We’ve got gender and ethnic pay gaps and, like every other agency, we’re also looking at how we can reduce them.  Our gender pay gap has fallen over the last 10 years but rose again between 2015 and 2016.  At 22.9 percent, it’s a gap that I’m concerned about.  We’re looking to understand what’s driving it.  One explanation for the recent change is that we haven’t replaced the talented women in management roles who have left for bigger jobs with other talented women.  Our pipeline isn’t flowing consistently enough and we need to work out how to fix that.  And as for our ethnic pay gap, well I can’t tell you what that is as we don’t know, not reliably anyway.  In fact many agencies couldn’t tell you what their ethnic pay gap is.  It’s because we are limited by the data we collect.  We need to do better.

Overall, this is about ensuring that the Treasury is attracting and growing the diversity of people and thinking needed to do the job we want to do.

What we can all do about it#

Finally, having told you what the Treasury’s trying to do about diversity and inclusion, I want to touch on what all of us can do about it.

For those of us in leadership roles, I have 5 suggestions: (1) make sure you understand your organisation, its strategic context and its desired ‘diversity’ profile; (2) question the processes and practices within your own organisations.  Look with fresh eyes at the systems you work with and ask whether you are excluding people and ideas.  Do some unconscious bias training; (3) make sure you understand and communicate the business case for achieving your organisation’s desired ‘diversity profile’.  Once you’ve communicated it, do it again and again and again; (4) look to guide, mentor and support your colleagues.  It will pay off for you, for the women in your organisation, and for your organisation; and (5) talk to people outside of your organisation about what you’re doing and why.  We need everyone to understand the importance of diversity and inclusion and the opportunities it offers us.  So tell your stakeholders, your friends and your family.

For those of you not in leadership roles, do the same thing.  This has to be a shared endeavour.  Make sure you understand and can communicate the business case for diversity and inclusion.  Bring your ideas to the table, share your experiences, and hold your leaders to account for growing diversity and inclusion in your organisations. 

And for all of you: support, and learn from, each other.


One thing that I have emphasised is making the business case for diversity and inclusion.  I’ve deliberately not talked about it being ‘the right thing to do’.  While in fact I think that this is the right thing to do, and it may be what some of you think, there are people out there with different values to ours. 
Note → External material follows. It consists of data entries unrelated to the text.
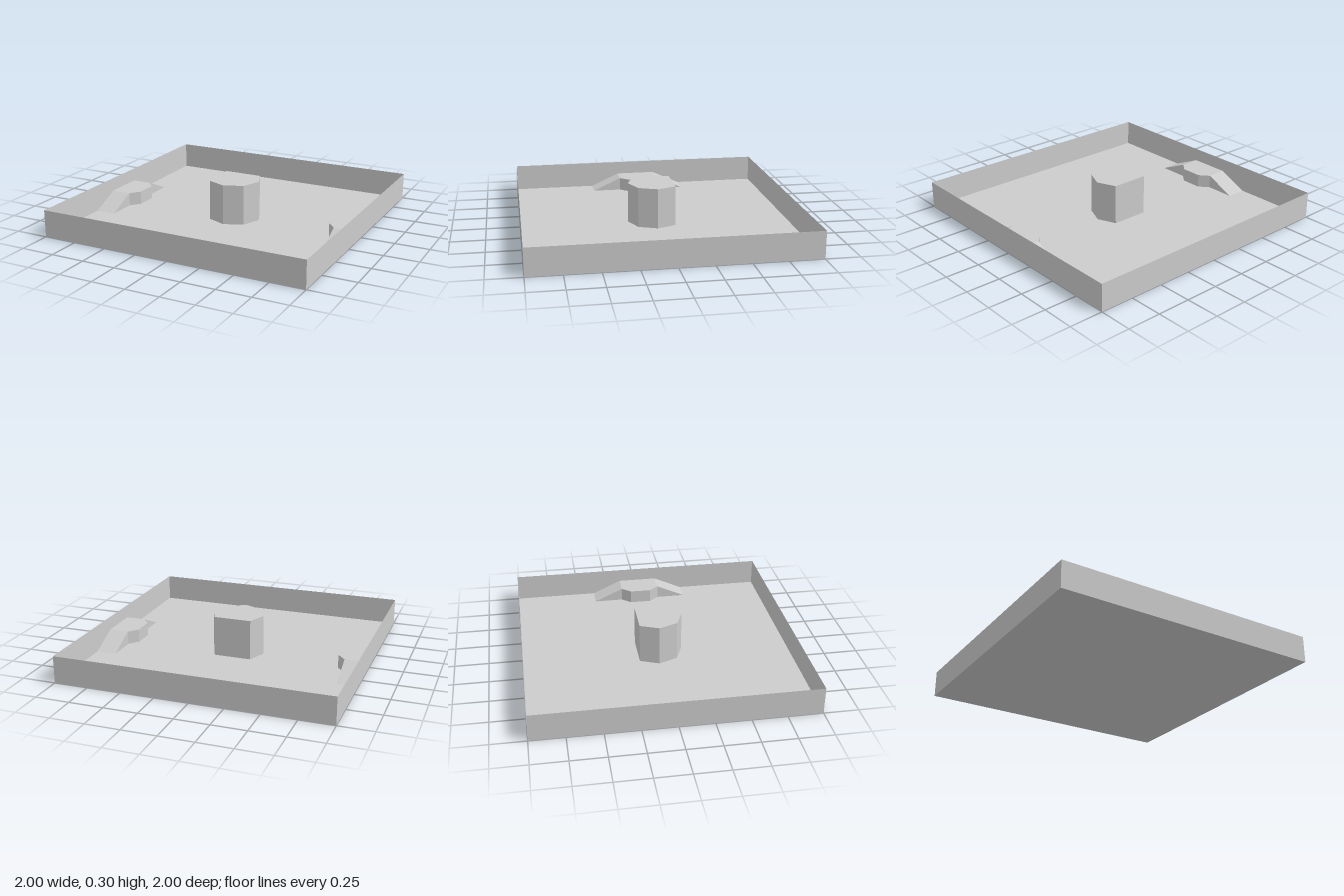
import * as THREE from 'three';

const material = new THREE.MeshStandardMaterial({ color: 0xcccccc, flatShading: true });
const thin = new THREE.MeshStandardMaterial({ color: 0xcccccc, flatShading: true, side: THREE.DoubleSide });

const WALL_H = 0.2;
const RAMP_H = 0.1;

function extrude(points, depth) {
  const shape = new THREE.Shape(points.map(([x, y]) => new THREE.Vector2(x, y)));
  return new THREE.ExtrudeGeometry(shape, { depth, bevelEnabled: false });
}

function addMesh(parent, name, geometry, mat = material) {
  const mesh = new THREE.Mesh(geometry, mat);
  mesh.name = name;
  parent.add(mesh);
  return mesh;
}

// Ramped ledge against the +x wall, with a chamfered bulge towards the middle
function createLedge(name) {
  const ledge = new THREE.Group();
  ledge.name = name;

  const ramp = extrude([[-0.37, 0], [0.37, 0], [0.15, RAMP_H], [-0.15, RAMP_H]], 0.15);
  ramp.rotateY(Math.PI / 2).translate(0.85, 0, 0);
  addMesh(ledge, 'ramp', ramp);

  const bulge = extrude([[0.85, -0.15], [0.85, 0.15], [0.79, 0.08], [0.79, -0.08]], RAMP_H);
  bulge.rotateX(-Math.PI / 2);
  addMesh(ledge, 'bulge', bulge);
  return ledge;
}

export function createModel() {
  const model = new THREE.Group();
  model.name = 'tray';

  // Thin floor and four thin walls
  addMesh(model, 'floor', new THREE.PlaneGeometry(2, 2).rotateX(-Math.PI / 2), thin);
  ['frontWall', 'leftWall', 'backWall', 'rightWall'].forEach((name, i) => {
    const wall = new THREE.PlaneGeometry(2, WALL_H).translate(0, WALL_H / 2, 1);
    addMesh(model, name, wall.rotateY(i * Math.PI / 2), thin);
  });

  // Central post: an octagon with its rear corner cut off
  const corners = [];
  for (let k = 0; k < 8; k++) {
    if (k === 2) continue;
    const a = k * Math.PI / 4;
    corners.push([0.197 * Math.cos(a), 0.197 * Math.sin(a)]);
  }
  addMesh(model, 'post', extrude(corners, 0.3).rotateX(-Math.PI / 2));

  // Matching ledges on both sides
  const left = createLedge('leftLedge');
  const right = createLedge('rightLedge');
  right.rotation.y = Math.PI;
  model.add(left, right);

  return model;
}
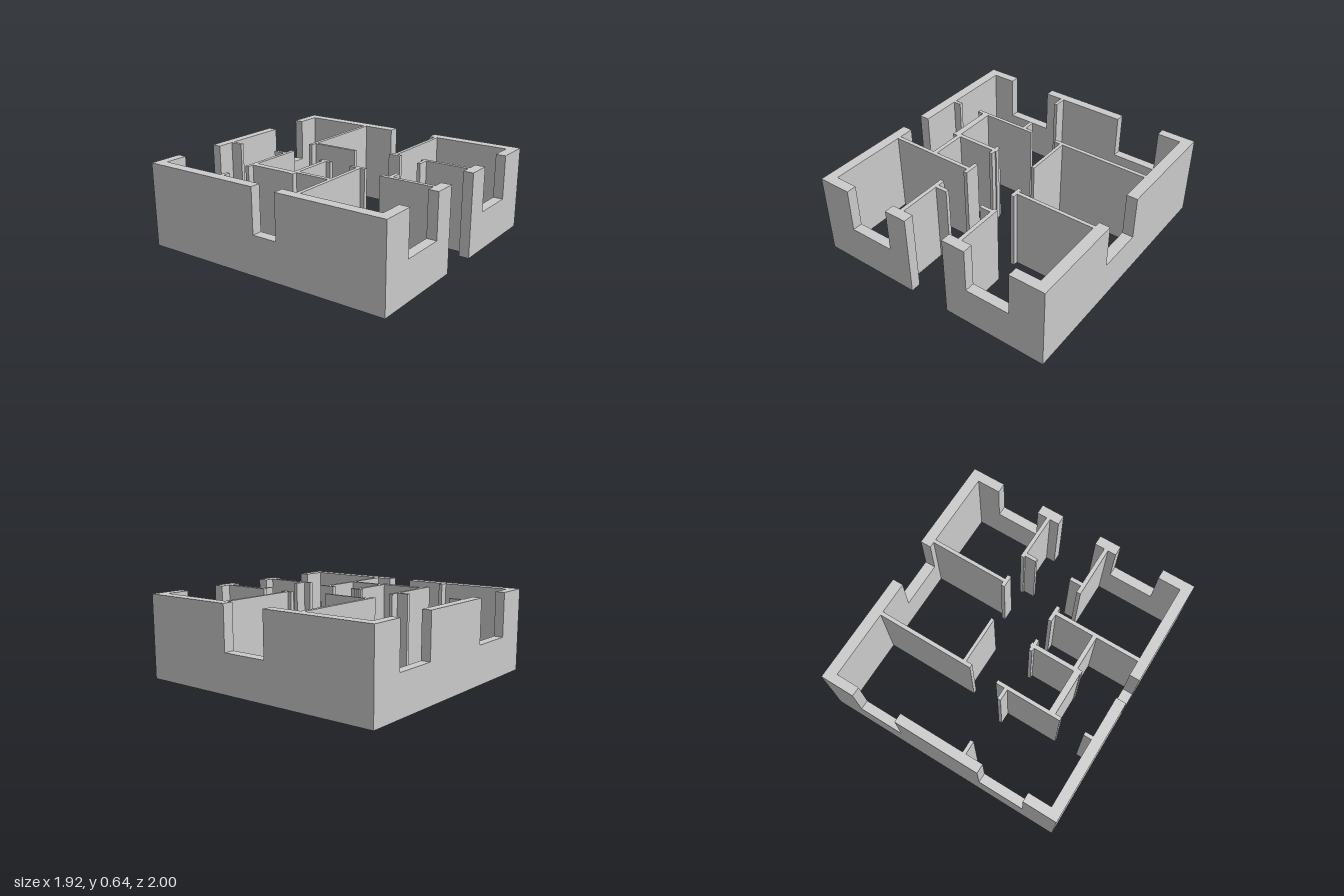
import * as THREE from 'three';

const HEIGHT = 0.64;
const SILL = 0.3;

export function createModel() {
  const house = new THREE.Group();
  house.name = 'floorPlan';
  const material = new THREE.MeshStandardMaterial({ color: 0xcccccc, flatShading: true });

  // Outer wall: elevation running from a to b, with window notches cut from the top
  function outerWall(name, a, b, thickness, windows) {
    const shape = new THREE.Shape();
    shape.moveTo(a, 0);
    shape.lineTo(b, 0);
    shape.lineTo(b, HEIGHT);
    for (const [w0, w1] of [...windows].reverse()) {
      shape.lineTo(w1, HEIGHT);
      shape.lineTo(w1, SILL);
      shape.lineTo(w0, SILL);
      shape.lineTo(w0, HEIGHT);
    }
    shape.lineTo(a, HEIGHT);
    shape.closePath();
    const geometry = new THREE.ExtrudeGeometry(shape, { depth: thickness, bevelEnabled: false });
    const mesh = new THREE.Mesh(geometry, material);
    mesh.name = name;
    house.add(mesh);
    return mesh;
  }

  // Front wall in two halves around the doorway, and the back wall
  outerWall('frontWallRight', -0.96, -0.165, 0.078, [[-0.7, -0.34]]).position.z = 0.922;
  outerWall('frontWallLeft', 0.155, 0.96, 0.078, [[0.34, 0.69]]).position.z = 0.922;
  outerWall('backWall', -0.96, 0.96, 0.072, [[-0.7, -0.34], [0.335, 0.69]]).position.z = -1;

  // Side walls fit between front and back; turned so the profile runs along z
  const left = outerWall('leftWall', -0.928, 0.922, 0.085, [[-0.115, 0.25]]);
  left.rotation.y = -Math.PI / 2;
  left.position.x = 0.96;
  const right = outerWall('rightWall', -0.928, 0.922, 0.08, [[-0.045, 0.15]]);
  right.rotation.y = -Math.PI / 2;
  right.position.x = -0.88;

  // Inner partitions: name, x range, z range
  const partitions = [
    ['backRoomStub', -0.205, -0.178, -0.928, -0.83],
    ['backRoomJamb', -0.205, -0.178, -0.485, -0.395],
    ['backRightStub', -0.88, -0.818, -0.395, -0.367],
    ['backRightPartition', -0.63, -0.11, -0.395, -0.367],
    ['backLeftPartition', 0.105, 0.875, -0.397, -0.367],
    ['hallLeftPartition', 0.155, 0.18, -0.367, 0.005],
    ['closetPartition', -0.58, -0.53, -0.367, -0.032],
    ['middlePartition', -0.585, -0.168, -0.032, 0],
    ['middleJambBack', -0.205, -0.178, -0.06, -0.032],
    ['middleJambFront', -0.205, -0.178, 0, 0.038],
    ['bathPartition', -0.545, -0.512, 0, 0.27],
    ['frontRightPartition', -0.88, -0.205, 0.27, 0.3],
    ['frontRightJamb', -0.205, -0.175, 0.21, 0.337],
    ['frontLeftPartition', 0.26, 0.875, 0.295, 0.323],
    ['frontLeftJamb', 0.23, 0.26, 0.265, 0.36],
    ['entryRightPartition', -0.275, -0.243, 0.507, 0.922],
    ['entryRightStub', -0.243, -0.15, 0.565, 0.595],
    ['entryLeftPartition', 0.23, 0.26, 0.543, 0.922],
    ['entryLeftStub', 0.14, 0.23, 0.56, 0.587],
  ];
  for (const [name, x0, x1, z0, z1] of partitions) {
    const mesh = new THREE.Mesh(new THREE.BoxGeometry(x1 - x0, HEIGHT, z1 - z0), material);
    mesh.position.set((x0 + x1) / 2, HEIGHT / 2, (z0 + z1) / 2);
    mesh.name = name;
    house.add(mesh);
  }

  return house;
}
They may disagree with the statement ‘diversity strengthens us’ and some may be shocked at what I’ve said today.  In the spirit of diversity and inclusion, we need to be aware of these different values and persuade them of the business case.  In my view, we can persuade them that greater diversity and inclusion does matter, that it would make a positive difference to them.  And I suggest that we can’t simply argue that our values are better than theirs or assume our own values make a business case. 

The good thing is we don’t need to rest on that.  The business case, the evidence, is there.  We need to articulate it well and hold our leaders to account for delivering it.

Organisations that reflect the societies they serve are stronger and more successful than those that don’t.  New Zealand’s diversity is an asset.  I firmly believe that when we work, think, and act to leverage that asset, we’re seizing one of the greatest opportunities of our age.

Be it gender diversity or ethnic diversity, both create diversity of thought.  It is diversity that will help us manage the rapidly-changing world around us.  But saying it is easier than doing it.  It requires leadership, from every one of us.  It requires us to inspire, to influence, to challenge, to have the will and to be determined.